William Amos is a biologist and the designer of optical instruments. William led a team that developed the mesolens, a microscope with a giant lens that can create three-dimensional images of the inside of cells at the same time as viewing the area as a whole. His technology has the potential to vastly improve the ease and accuracy of diagnostic examinations.
In collaboration with Esmond Reid, one of the United Kingdom’s top lens designers, William developed his unique device. Using large mirrors of up to 50 centimetres in width, the microscope creates finely detailed images that can be processed in seconds. The instrument is now being used to understand the progression of diseases such as cancer.
Since his retirement in 2010, William has continued his work at the University of Strathclyde to create new types of lenses.
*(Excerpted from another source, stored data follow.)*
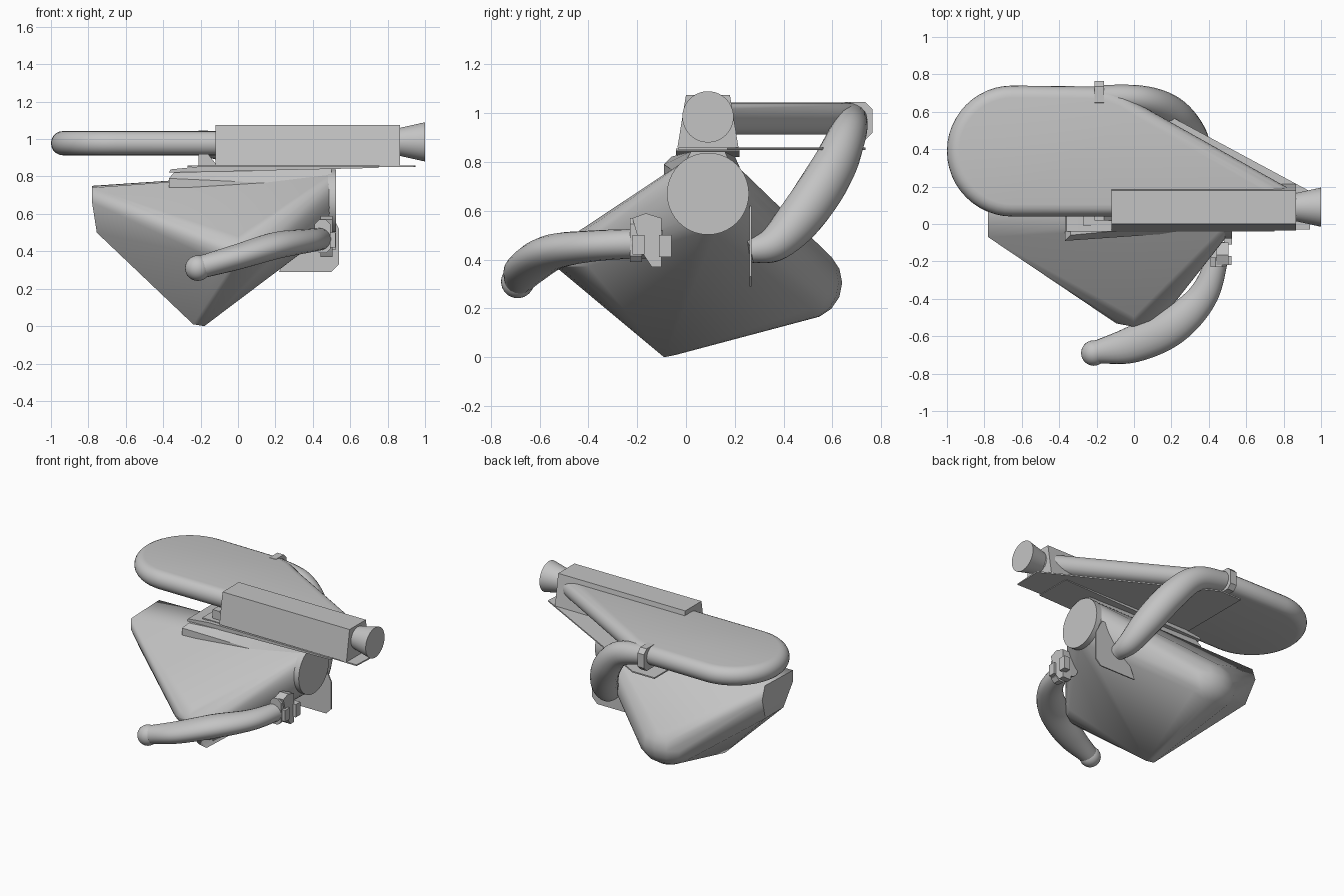
import bpy, bmesh, math
from mathutils import Vector

if "Cube" in bpy.data.objects:
    bpy.data.objects.remove(bpy.data.objects["Cube"])

grey = bpy.data.materials.new("plain_grey")
grey.use_nodes = True
grey.diffuse_color = (0.55, 0.55, 0.55, 1)
grey.node_tree.nodes["Principled BSDF"].inputs["Base Color"].default_value = (0.55, 0.55, 0.55, 1)


def finish(obj, angle=30):
    bpy.ops.object.select_all(action='DESELECT')
    bpy.context.view_layer.objects.active = obj
    obj.select_set(True)
    obj.data.materials.append(grey)
    bpy.ops.object.shade_smooth_by_angle(angle=math.radians(angle))


def from_bmesh(name, bm, angle=30):
    bmesh.ops.recalc_face_normals(bm, faces=bm.faces)
    mesh = bpy.data.meshes.new(name)
    bm.to_mesh(mesh)
    bm.free()
    obj = bpy.data.objects.new(name, mesh)
    bpy.context.collection.objects.link(obj)
    finish(obj, angle)


def loft(name, rings, angle=30):
    """Skin a list of equal rings and cap both ends."""
    bm = bmesh.new()
    loops = [[bm.verts.new(p) for p in ring] for ring in rings]
    n = len(loops[0])
    for a, b in zip(loops, loops[1:]):
        for i in range(n):
            j = (i + 1) % n
            bm.faces.new((a[i], a[j], b[j], b[i]))
    bm.faces.new(loops[0])
    bm.faces.new(loops[-1])
    from_bmesh(name, bm, angle)


def prism(name, outline, axis, lo, hi):
    """Extrude a 2D outline along an axis (x: yz, y: xz, z: xy)."""
    place = {'x': lambda a, b, c: (c, a, b),
             'y': lambda a, b, c: (a, c, b),
             'z': lambda a, b, c: (a, b, c)}[axis]
    loft(name, [[place(a, b, c) for a, b in outline] for c in (lo, hi)])


def rect(a0, a1, b0, b1, c=0.0):
    """Rectangle outline, with cut corners when c is given."""
    if not c:
        return [(a0, b0), (a1, b0), (a1, b1), (a0, b1)]
    return [(a0 + c, b0), (a1 - c, b0), (a1, b0 + c), (a1, b1 - c),
            (a1 - c, b1), (a0 + c, b1), (a0, b1 - c), (a0, b0 + c)]


def rounded_slab(name, outline, radius, z):
    """Flat slab whose rim is a half circle; the outline is the inner line."""
    pts = [Vector(p) for p in outline]
    normals = []
    for i, p in enumerate(pts):
        d0 = (p - pts[i - 1]).normalized()
        d1 = (pts[(i + 1) % len(pts)] - p).normalized()
        t = d0 + d1
        normals.append(Vector((t.y, -t.x)) * 2 / t.length_squared)
    rings = []
    for k in range(11):
        a = -math.pi / 2 + math.pi * k / 10
        r = radius * math.cos(a)
        rings.append([(*(p + n * r), z + radius * math.sin(a)) for p, n in zip(pts, normals)])
    loft(name, rings, 35)


def tube(name, stations, steps=8, sides=20):
    """Sweep an ellipse through stations of x, y, z, width radius, height radius."""
    s = [Vector(p) for p in stations]
    s = [s[0] * 2 - s[1]] + s + [s[-1] * 2 - s[-2]]
    line = []
    for p0, p1, p2, p3 in zip(s, s[1:], s[2:], s[3:]):
        for k in range(steps):
            t = k / steps
            line.append((p1 * 2 + (p2 - p0) * t + (p0 * 2 - p1 * 5 + p2 * 4 - p3) * t ** 2
                         + (p1 * 3 - p0 - p2 * 3 + p3) * t ** 3) / 2)
    line.append(s[-2])
    rings = []
    for i, p in enumerate(line):
        tangent = Vector((line[min(i + 1, len(line) - 1)] - line[max(i - 1, 0)])[:3])
        side = tangent.cross(Vector((0, 0, 1))).normalized()
        up = side.cross(tangent).normalized()
        rings.append([Vector(p[:3]) + side * p[3] * math.cos(a) + up * p[4] * math.sin(a)
                      for a in (math.tau * k / sides for k in range(sides))])
    loft(name, rings, 45)


def cone(name, r1, r2, x0, x1, y, z):
    bpy.ops.mesh.primitive_cone_add(vertices=40, radius1=r1, radius2=r2, depth=x1 - x0,
                                    location=((x0 + x1) / 2, y, z),
                                    rotation=(0, math.pi / 2, 0))
    bpy.context.object.name = name
    finish(bpy.context.object)


def ellipsoid(center, radii):
    bm = bmesh.new()
    bmesh.ops.create_uvsphere(bm, u_segments=14, v_segments=8, radius=1)
    pts = [Vector(center) + Vector([a * r for a, r in zip(v.co, radii)]) for v in bm.verts]
    bm.free()
    return pts


def skin(name, points):
    """Tight convex skin around points."""
    bm = bmesh.new()
    for p in points:
        bm.verts.new(p)
    hull = bmesh.ops.convex_hull(bm, input=bm.verts)
    loose = {v for v in hull["geom_interior"] + hull["geom_unused"]
             if isinstance(v, bmesh.types.BMVert)}
    bmesh.ops.delete(bm, geom=list(loose), context='VERTS')
    from_bmesh(name, bm, 28)


# Main shell: stretched skin over two rounded lobes, a mouth ring, an end face and a keel point
mouth = [(0.49, 0.09 + 0.165 * math.cos(t), 0.67 + 0.165 * math.sin(t))
         for t in (i * math.tau / 32 for i in range(32))]
end_face = [(-0.78, -0.07, 0.74), (-0.78, 0.24, 0.75), (-0.78, -0.07, 0.66),
            (-0.78, 0.27, 0.66), (-0.755, 0, 0.5), (-0.755, 0.2, 0.5)]
keel = [(-0.24, -0.09, 0.01), (-0.18, -0.09, 0), (-0.2, -0.04, 0.01)]
skin("main_shell", ellipsoid((0, -0.36, 0.41), (0.22, 0.19, 0.1))
     + ellipsoid((-0.2, 0.49, 0.305), (0.2, 0.15, 0.15)) + mouth + end_face + keel)

# Mouth collar and saddle on top of the shell
cone("mouth_collar", 0.168, 0.168, 0.48, 0.525, 0.09, 0.67)
skin("saddle", [(-0.37, -0.09, 0.74), (-0.37, -0.09, 0.79), (-0.34, -0.06, 0.822),
                (0.5, 0.02, 0.842), (0.5, -0.03, 0.75), (0.5, 0.16, 0.842), (0.5, 0.2, 0.75),
                (-0.34, 0.2, 0.822), (-0.37, 0.22, 0.78), (-0.37, 0.22, 0.74)])
prism("saddle_cover", [(-0.37, 0.82), (0.75, 0.846), (0.75, 0.856), (-0.2, 0.854),
                       (-0.36, 0.838)], 'y', -0.04, 0.22)

# Upper housing with its flared outlet
prism("housing", [(-0.035, 0.86), (0.215, 0.86), (0.18, 1.075), (0, 1.075)], 'x', -0.12, 0.865)
cone("outlet", 0.075, 0.105, 0.865, 1.0, 0.09, 0.985)
prism("housing_bracket", [(-0.21, 0.855), (-0.12, 0.855), (-0.12, 0.87), (-0.16, 0.92),
                          (-0.21, 0.92)], 'y', 0.02, 0.19)

# Broad rounded panel with a half-round left end
panel = [(-0.65 + 0.285 * math.cos(t), 0.39 + 0.285 * math.sin(t))
         for t in (math.pi / 2 + i * math.pi / 24 for i in range(25))]
panel += [(0.82, 0.105), (0.82, 0.12), (0.0, 0.58), (-0.08, 0.63), (-0.18, 0.67)]
rounded_slab("rounded_panel", panel, 0.065, 0.978)
prism("base_plate", [(-0.27, -0.01), (0.94, -0.03), (0.95, 0.17), (0.15, 0.6), (-0.1, 0.735),
                     (-0.27, 0.735)], 'z', 0.85, 0.859)

# Rear pipe from its flange up to the panel, with a clamp
tube("rear_pipe", [(0.36, 0.26, 0.435, 0.05, 0.05), (0.345, 0.37, 0.47, 0.075, 0.075),
                   (0.29, 0.49, 0.6, 0.09, 0.095), (0.19, 0.6, 0.77, 0.09, 0.095),
                   (0.04, 0.665, 0.92, 0.075, 0.08), (-0.2, 0.68, 0.978, 0.064, 0.064)])
prism("rear_flange", [(0.22, 0.29), (0.5, 0.29), (0.54, 0.33), (0.54, 0.52), (0.49, 0.62),
                      (0.36, 0.62)], 'y', 0.26, 0.268)
prism("panel_clamp", rect(0.62, 0.765, 0.89, 1.045, 0.03), 'x', -0.21, -0.16)

# Front pipe with a ball end and its clamp blocks
tube("front_pipe", [(-0.2, -0.685, 0.315, 0.062, 0.06), (-0.01, -0.645, 0.368, 0.097, 0.068),
                    (0.2, -0.55, 0.43, 0.1, 0.072), (0.365, -0.39, 0.455, 0.08, 0.064),
                    (0.44, -0.2, 0.465, 0.06, 0.06), (0.44, -0.1, 0.46, 0.06, 0.06)])
bpy.ops.mesh.primitive_uv_sphere_add(segments=28, ring_count=16, radius=0.068,
                                     location=(-0.215, -0.69, 0.31))
bpy.context.object.name = "ball_end"
finish(bpy.context.object)
prism("clamp_flange", rect(0.41, 0.495, 0.39, 0.57, 0.025), 'y', -0.23, -0.18)
prism("clamp_block", [(-0.18, 0.43), (-0.14, 0.37), (-0.1, 0.37), (-0.1, 0.57), (-0.165, 0.59),
                      (-0.22, 0.57)], 'x', 0.44, 0.505)
prism("clamp_nub", rect(0.46, 0.52, 0.42, 0.5), 'y', -0.22, -0.17)
prism("clamp_stud", rect(0.48, 0.525, 0.41, 0.5), 'y', -0.11, -0.06)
He has won several awards, including the Queen’s Award for Technological Achievement in 1991, and the prestigious Ernst Abbe Memorial Award for lifetime achievement from the New York Microscopical Society in 2005.